Trixie Friganza was born with the name Delia O'Callahan in Grenola, Kansas. She was a comedian with a unique and gentle sense of humor. Trixie was a large woman and often used her weight as a subject of her comedy. In this 1919 photograph, Hixon has manifested the stoic beauty of Trixie as a vaudeville performer. She is dressed in a sateen gown trimmed with fur at the shoulders, wrists, and bottom. Her hat is fur, feather, and trimmed with sateen. Trixie gazes boldly, yet kindly, at the viewer.
President Truman Walking the Independence Square
The photograph depicts the side silhouette of former President Harry S. Truman walking across the street of the Independence Square. The original photograph was taken in 1960. An accompanying plaque dedicates this work as being "presented to R. Crosby Kemper III, in recognition of outstanding leadership and commitment to the Harry S. Truman Library Institute for National and International Affairs." The dedication is dated September 14th, 2006.
Ralph Lauren Mini Writer's Club Chair
This brown leather toddler sized writer's chair is complete with a button-tucked back and brass stud adornments around the base and backside of the chair. It sits atop four low-profile wooden feet.

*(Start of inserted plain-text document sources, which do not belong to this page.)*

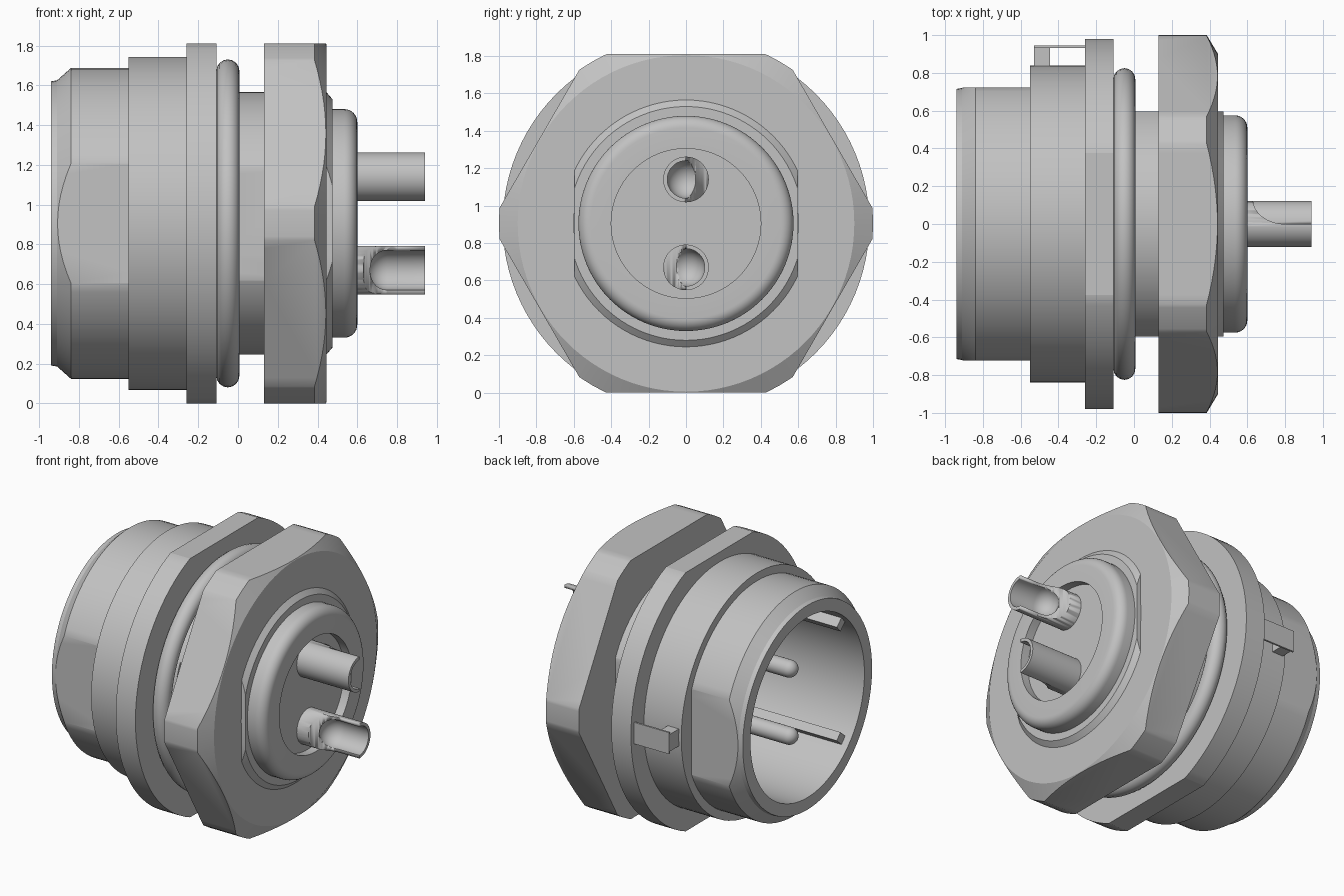
import bpy, bmesh, math
from mathutils import Matrix, Vector

if "Cube" in bpy.data.objects:
    bpy.data.objects.remove(bpy.data.objects["Cube"])

AXIS_Z = 0.905  # height of the connector's axis
BORE = 0.63     # radius of the socket
FLOOR = -0.03   # bottom of the socket

grey = bpy.data.materials.new("plain grey")
grey.use_nodes = True
grey.diffuse_color = (0.54, 0.54, 0.54, 1)
grey.node_tree.nodes["Principled BSDF"].inputs["Base Color"].default_value = (0.54, 0.54, 0.54, 1)


def finish(bm, name, z=AXIS_Z):
    """Turn a bmesh into an object, smooth with sharp edges kept."""
    bmesh.ops.recalc_face_normals(bm, faces=bm.faces)
    for f in bm.faces:
        f.smooth = True
    for e in bm.edges:
        e.smooth = len(e.link_faces) == 2 and e.calc_face_angle(0) < math.radians(25)
    mesh = bpy.data.meshes.new(name)
    bm.to_mesh(mesh)
    bm.free()
    mesh.materials.append(grey)
    ob = bpy.data.objects.new(name, mesh)
    ob.location.z = z
    bpy.context.collection.objects.link(ob)
    return ob


def lathe(profile, steps=96, closed=True):
    """Revolve (x, radius) points about the x axis."""
    bm = bmesh.new()
    verts = [bm.verts.new((x, 0, r)) for x, r in profile]
    pairs = list(zip(verts, verts[1:])) + ([(verts[-1], verts[0])] if closed else [])
    edges = [bm.edges.new(p) for p in pairs]
    bmesh.ops.spin(bm, geom=verts + edges, cent=(0, 0, 0), axis=(1, 0, 0),
                   angle=math.tau, steps=steps, use_merge=True)
    bmesh.ops.remove_doubles(bm, verts=bm.verts, dist=0.0001)
    return bm


def flat(bm, angle, dist):
    """Mill a flat whose normal lies at an angle from +y towards +z."""
    n = Vector((0, math.cos(angle), math.sin(angle)))
    cut = bmesh.ops.bisect_plane(bm, geom=bm.verts[:] + bm.edges[:] + bm.faces[:],
                                 plane_co=n * dist, plane_no=n, clear_outer=True)
    edges = [g for g in cut["geom_cut"] if isinstance(g, bmesh.types.BMEdge)]
    bmesh.ops.edgeloop_fill(bm, edges=edges)


def box(name, lo, hi, turn=0):
    """Box between two corners, turned about the x axis."""
    bm = bmesh.new()
    bmesh.ops.create_cube(bm, size=1)
    for v in bm.verts:
        v.co = [l + (h - l) * (c + 0.5) for l, h, c in zip(lo, hi, v.co)]
    bm.transform(Matrix.Rotation(turn, 4, 'X'))
    return finish(bm, name)


def arc(cx, cr, rx, start, end, n=8):
    """Arc points for a profile."""
    return [(cx + rx * math.cos(start + (end - start) * i / n),
             cr + rx * math.sin(start + (end - start) * i / n)) for i in range(n + 1)]


Q = math.pi / 2

# Front shell with chamfered mouth and two side flats
bm = lathe([(-0.94, BORE), (-0.94, 0.715), (-0.91, 0.72), (-0.84, 0.7825),
            (-0.55, 0.7825), (-0.55, BORE)])
flat(bm, 0, 0.722)
flat(bm, math.pi, 0.722)
finish(bm, "front_shell")

# Wider body behind the shell, with the socket bore and its floor
finish(lathe([(FLOOR, 0), (FLOOR, BORE), (-0.55, BORE), (-0.55, 0.838),
              (-0.26, 0.838), (-0.26, 0.64)], closed=False), "body")

# Flange with a hub behind it and flats at top and bottom
bm = lathe([(-0.26, 0.64), (-0.26, 0.98), (-0.108, 0.98), (-0.108, 0.66),
            (FLOOR, 0.66), (FLOOR, 0.64)])
for a in (Q, -Q):
    flat(bm, a, 0.905)
finish(bm, "flange")

# Sealing ring
finish(lathe(arc(-0.051, 0.767, 0.058, 0, math.tau * 15 / 16, 15)), "sealing_ring")

# Threaded barrel with side flats
bm = lathe([(FLOOR, 0), (FLOOR, 0.66), (0.445, 0.66), (0.475, 0.625), (0.475, 0)], closed=False)
for a in (0, math.pi):
    flat(bm, a, 0.595)
finish(bm, "threaded_barrel")

# Hex nut: chamfered disc milled on six sides
bm = lathe([(0.13, 0.6), (0.13, 1.0), (0.385, 1.0), (0.445, 0.9), (0.445, 0.6)])
for i in range(6):
    flat(bm, Q + i * math.pi / 3, 0.905)
finish(bm, "hex_nut")

# Rear insert with rounded rim and recessed face
rim = arc(0.535, 0.51, 0.065, Q, 0)
finish(lathe([(0.46, 0), (0.46, 0.575)] + rim + [(0.6, 0.4), (0.54, 0.4), (0.54, 0)],
             closed=False), "rear_insert")

for name, side, z in (("upper", 1, 0.235), ("lower", -1, -0.235)):
    # Rear solder cup with a round-ended bore, cut open on one side
    bore_end = arc(0.75, 0, 0.1, Q, math.pi)
    bm = lathe([(0.5, 0), (0.5, 0.122), (0.94, 0.122), (0.94, 0.1)] + bore_end,
               steps=48, closed=False)
    cup = finish(bm, name + "_solder_cup", AXIS_Z + z)
    outline = [(0.8 - 0.17 * math.cos(t * Q / 10), 0.13 - 0.13 * math.sin(t * Q / 10))
               for t in range(11)] + [(1, 0), (1, 0.2), (0.63, 0.2)]
    bm = bmesh.new()
    face = bm.faces.new([bm.verts.new((x, y * side, -0.2)) for x, y in outline])
    ext = bmesh.ops.extrude_face_region(bm, geom=[face])["geom"]
    bmesh.ops.translate(bm, verts=[g for g in ext if isinstance(g, bmesh.types.BMVert)],
                        vec=(0, 0, 0.4))
    cutter = finish(bm, "cup_cutter", AXIS_Z + z)
    cutter.hide_render = True
    mod = cup.modifiers.new("open_side", 'BOOLEAN')
    mod.operation, mod.solver, mod.object = 'DIFFERENCE', 'EXACT', cutter
    bpy.context.view_layer.update()
    cut_mesh = bpy.data.meshes.new_from_object(
        cup.evaluated_get(bpy.context.evaluated_depsgraph_get()))
    cup.modifiers.clear()
    cup.data = cut_mesh
    bpy.data.objects.remove(cutter)

    # Front contact pin with a round tip
    tip = arc(-0.8, 0, 0.058, math.pi, Q)
    finish(lathe(tip + [(FLOOR, 0.058), (FLOOR, 0)], steps=32, closed=False),
           name + "_contact_pin", AXIS_Z + z)

# Keying ribs inside the socket
for name, deg in (("upper_rib", 138), ("lower_rib", 222)):
    box(name, (-0.89, 0.56, -0.03), (FLOOR, 0.64, 0.03), math.radians(deg))

# Locating tab at the back: post and thin arm
box("tab_post", (-0.53, 0.82, -0.06), (-0.445, 0.945, 0.06))
box("tab_arm", (-0.53, 0.932, -0.075), (-0.26, 0.945, 0.075))
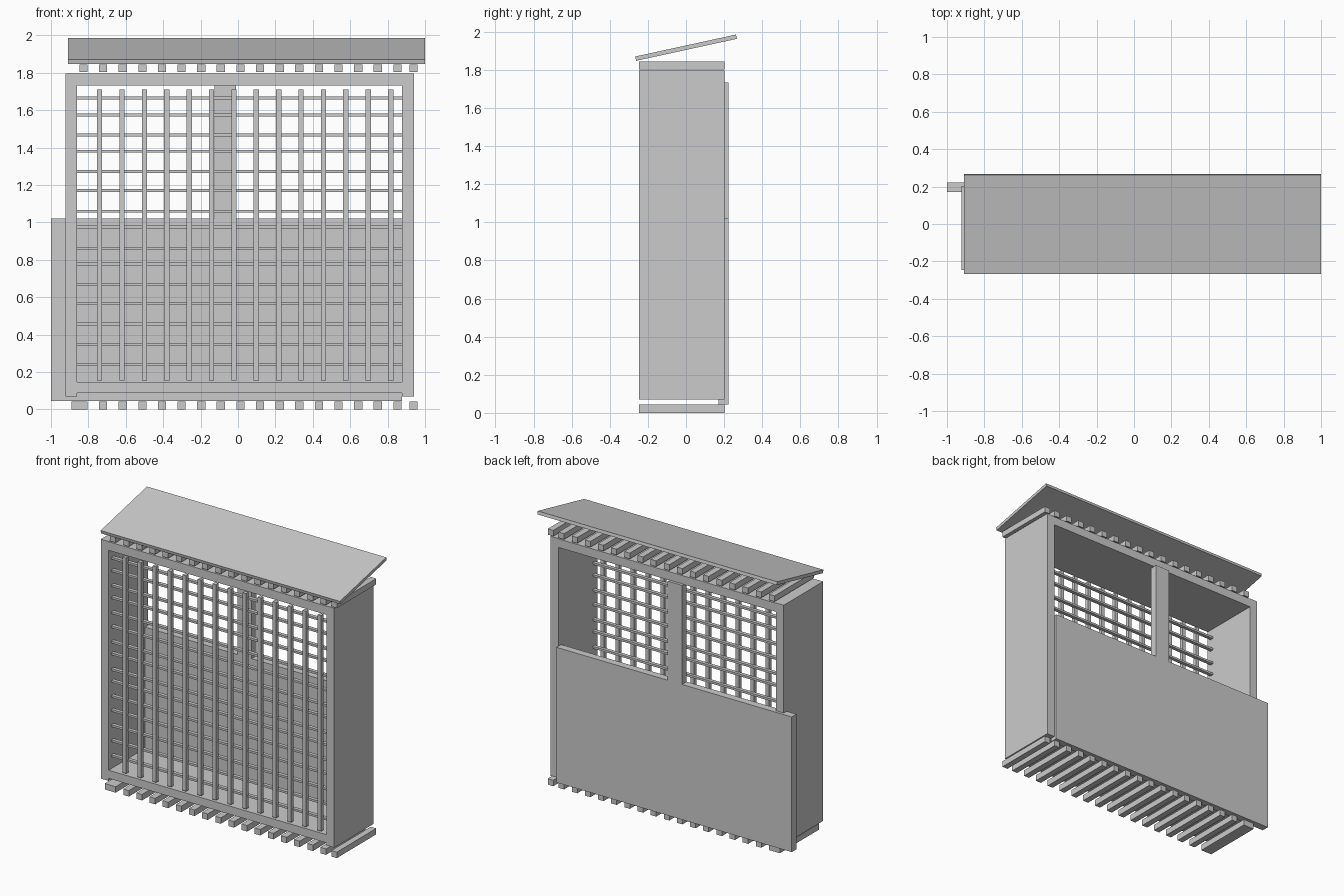
import bpy, math

if "Cube" in bpy.data.objects:
    bpy.data.objects.remove(bpy.data.objects["Cube"])


def box(name, x, y, z, rot_x=0.0):
    """Box from (min, max) ranges on each axis."""
    c = [(r[0] + r[1]) / 2 for r in (x, y, z)]
    bpy.ops.mesh.primitive_cube_add(size=1, location=c, rotation=(rot_x, 0, 0))
    o = bpy.context.object
    o.name = name
    o.scale = [r[1] - r[0] for r in (x, y, z)]
    return o


def mid(c, w):
    return (c - w / 2, c + w / 2)


Y = (-0.246, 0.203)          # cabinet depth
IN = (-0.86, 0.877)          # inside width

# Cabinet frame
box("left_side", (-0.922, IN[0]), Y, (0.07, 1.797))
box("right_side", (IN[1], 0.94), Y, (0.07, 1.797))
box("top_board", IN, Y, (1.733, 1.795))
box("bottom_board", IN, Y, (0.088, 0.147))

# Back panel and centre post
box("back_panel", (-1.0, IN[1]), (0.17, 0.223), (0.045, 1.02))
box("back_post", (-0.125, -0.01), (0.17, 0.223), (1.02, 1.735))

# Slats under the cabinet and on top of it
xs = [-0.826 + i * 0.1049 for i in range(17)] + [0.939]
for i, x in enumerate(xs):
    box(f"top_slat_{i}", mid(x, 0.044), Y, (1.803, 1.845))
for i, x in enumerate([-0.869] + xs):
    box(f"bottom_slat_{i}", mid(x, 0.044), Y, (0.0, 0.043))

# Front lattice
for i in range(14):
    box(f"lattice_upright_{i}", mid(-0.74 + i * 0.1197, 0.028), (-0.238, -0.21), (0.155, 1.71))
rails = [1.665, 1.575, 1.467, 1.38, 1.272, 1.17, 1.06, 0.975,
         0.862, 0.777, 0.668, 0.567, 0.457, 0.348, 0.24]
for i, z in enumerate(rails):
    box(f"lattice_rail_{i}", IN, (-0.216, -0.19), mid(z, 0.015))

# Sloping roof
box("roof", (-0.91, 1.0), mid(0, 0.541), mid(1.917, 0.023), math.radians(12.3))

Raven Maps and Images Map of North America
This map depicts the North American continent in minute detail, complete with a legend located in the lower lefthand corner which highlights urban areas, national and state capitals, glaciers, ice fields, most important and important highways, as well as most important and important railroads. Elevation and terrain are depicted through color gradation and change of hues, giving the 2-D print a 3-D appearance.
Reconquest of Ibiza
Enrique Sanchez, born 1938, is a well known Latin American artist. Sanchez who is noted for his Postwar and Contemporary paintings is additionally recognized for his illustrations in childrens' books. This work depicts the artist's version of a historical narrative, possibly of James I conquering Ibiza in 1238. The most predominant figure is that of an apparent royal person, bearing a sword and holding a staff. The figure appears to be wearing a crown as he stands astride a dragon shaped boat. The scene also contains a roughly detailed castle.